I've started using key-based encryption and authentication about three months ago. As most people getting started with something, I did not know all the fine details of usage and secrecy of private keys. As a result, I did not keep proper track of where I put the keys.
I think I may or may not have used insecure means to transfer my private key to a couple of my machines. So technically speaking, Google could have my private key stored somewhere in their evil all-knowing data-gathering fortresses of doom.
I'm not worried about my key having been compromised, I do think I've taken enough care to make sure that did not happen. But would this have happened with a password, I do think I'd have changed it.
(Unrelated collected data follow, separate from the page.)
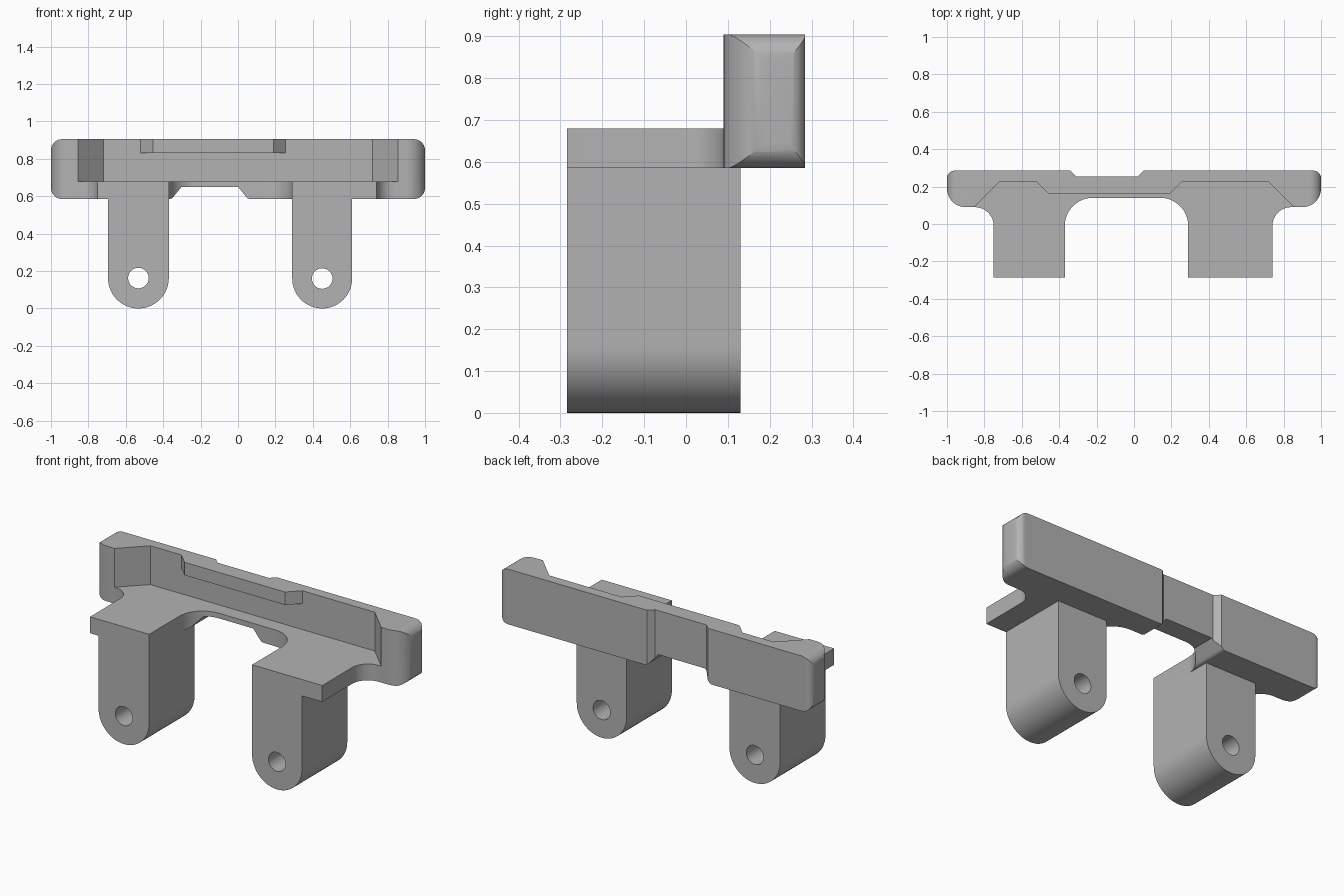
import bpy
import bmesh
import math
from mathutils import Vector

if "Cube" in bpy.data.objects:
    bpy.data.objects.remove(bpy.data.objects["Cube"])

GREY = (0.45, 0.45, 0.45, 1)
grey = bpy.data.materials.new("plain grey")
grey.use_nodes = True
grey.diffuse_color = GREY
grey.node_tree.nodes["Principled BSDF"].inputs["Base Color"].default_value = GREY


def rounded(points, steps=12):
    """Outline from (u, v) or (u, v, radius) corners, with the radii as arcs."""
    out = []
    for i, p in enumerate(points):
        c = Vector(p[:2])
        if len(p) == 2:
            out.append(c)
            continue
        a = (Vector(points[i - 1][:2]) - c).normalized()
        b = (Vector(points[(i + 1) % len(points)][:2]) - c).normalized()
        half = a.angle(b) / 2
        centre = c + (a + b).normalized() * p[2] / math.sin(half)
        start = c + a * p[2] / math.tan(half) - centre
        end = c + b * p[2] / math.tan(half) - centre
        sweep = math.pi - 2 * half
        for k in range(steps + 1):
            t = k / steps
            out.append(centre + (start * math.sin((1 - t) * sweep)
                                 + end * math.sin(t * sweep)) / math.sin(sweep))
    return out


def prism(name, outline, low, high, along="Z"):
    """Extrude an outline along Z (outline in x, y) or Y (outline in x, z)."""
    place = (lambda p, d: (p.x, p.y, d)) if along == "Z" else (lambda p, d: (p.x, d, p.y))
    bm = bmesh.new()
    face = bm.faces.new([bm.verts.new(place(p, low)) for p in outline])
    side = bmesh.ops.extrude_face_region(bm, geom=[face])["geom"]
    shift = Vector(place(Vector((0, 0)), high - low))
    bmesh.ops.translate(bm, vec=shift, verts=[g for g in side if isinstance(g, bmesh.types.BMVert)])
    bmesh.ops.recalc_face_normals(bm, faces=bm.faces)
    mesh = bpy.data.meshes.new(name)
    bm.to_mesh(mesh)
    bm.free()
    mesh.materials.append(grey)
    obj = bpy.data.objects.new(name, mesh)
    bpy.context.collection.objects.link(obj)
    return obj


def select(obj):
    bpy.ops.object.select_all(action="DESELECT")
    obj.select_set(True)
    bpy.context.view_layer.objects.active = obj


def combine(obj, tool, operation):
    mod = obj.modifiers.new("shape", "BOOLEAN")
    mod.operation, mod.object, mod.solver = operation, tool, "EXACT"
    select(obj)
    bpy.ops.object.modifier_apply(modifier=mod.name)
    bpy.data.objects.remove(tool)


def smooth(obj):
    select(obj)
    bpy.ops.object.shade_smooth_by_angle(angle=math.radians(25))


BASE, SHELF, LIP, TOP = 0.585, 0.68, 0.83, 0.905
FRONT, BACK = -0.285, 0.285

# Body: plan of the bar with its two forward tabs
plan = rounded([
    (-1, BACK, 0.04), (-1, 0.09, 0.1), (-0.75, 0.09, 0.1),
    (-0.75, FRONT), (-0.37, FRONT), (-0.37, 0.14, 0.15),
    (0.29, 0.14, 0.15), (0.29, FRONT), (0.74, FRONT),
    (0.74, 0.09, 0.1), (1, 0.09, 0.1), (1, BACK, 0.04),
    (0.05, BACK), (0.02, 0.255), (-0.31, 0.255), (-0.34, BACK)])
body = prism("bracket_body", plan, BASE - 0.1, TOP + 0.1)

# Elevation: rounded ends and the shallow arch underneath
elevation = rounded([
    (-1, TOP, 0.06), (-1, BASE, 0.06), (-0.355, BASE, 0.03), (-0.302, 0.65),
    (0, 0.65), (0.053, BASE, 0.03), (1, BASE, 0.06), (1, TOP, 0.06)])
combine(body, prism("elevation_cutter", elevation, -0.5, 0.5, "Y"), "INTERSECT")

# Pocket open to the front, with an overhanging lip in the middle
left_side = [(-1.255, -0.31), (-0.72, 0.225)]
right_side = [(0.72, 0.225), (1.255, -0.31)]
lip = [(-0.52, 0.225), (-0.455, 0.16), (0.19, 0.16), (0.255, 0.225)]
combine(body, prism("pocket_cutter", rounded(left_side + right_side), SHELF, LIP), "DIFFERENCE")
combine(body, prism("lip_cutter", rounded(left_side + lip + right_side), LIP, 1.1), "DIFFERENCE")
smooth(body)

# Legs: round-bottomed lugs with a pin hole
for side, x0, x1 in (("right", -0.695, -0.37), ("left", 0.29, 0.61)):
    mid, r = (x0 + x1) / 2, (x1 - x0) / 2
    arc = [Vector((mid - r * math.cos(math.pi * k / 32), r - r * math.sin(math.pi * k / 32)))
           for k in range(33)]
    leg = prism(side + "_leg", arc + [Vector((x1, BASE)), Vector((x0, BASE))], FRONT, 0.13, "Y")
    ring = [Vector((mid + 0.055 * math.cos(math.tau * k / 32), r + 0.055 * math.sin(math.tau * k / 32)))
            for k in range(32)]
    combine(leg, prism("hole_cutter", ring, -0.5, 0.5, "Y"), "DIFFERENCE")
    smooth(leg)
That got me thinking. Private keys are used to authenticate, encode and decode a lot of information. Isn't this a weak point? What if I did accidentally spill my private key somewhere? Anybody would be able to decrypt all messages I've ever encoded, and access all servers I could. Opposed to this, if I accidentally spill a password, I just change it. Keys, not so much.
Treat your password like a toothbrush - don't let anybody else use it, and get a new one every six months. — Clifford Stoll
This isn't really possible with a private key (unless I'm terribly mistaken). Isn't this a security concern too?
Isn't in this case a good password (32 characters, a-Z/0-9/~!@#$ etc) stored somewhere secure better?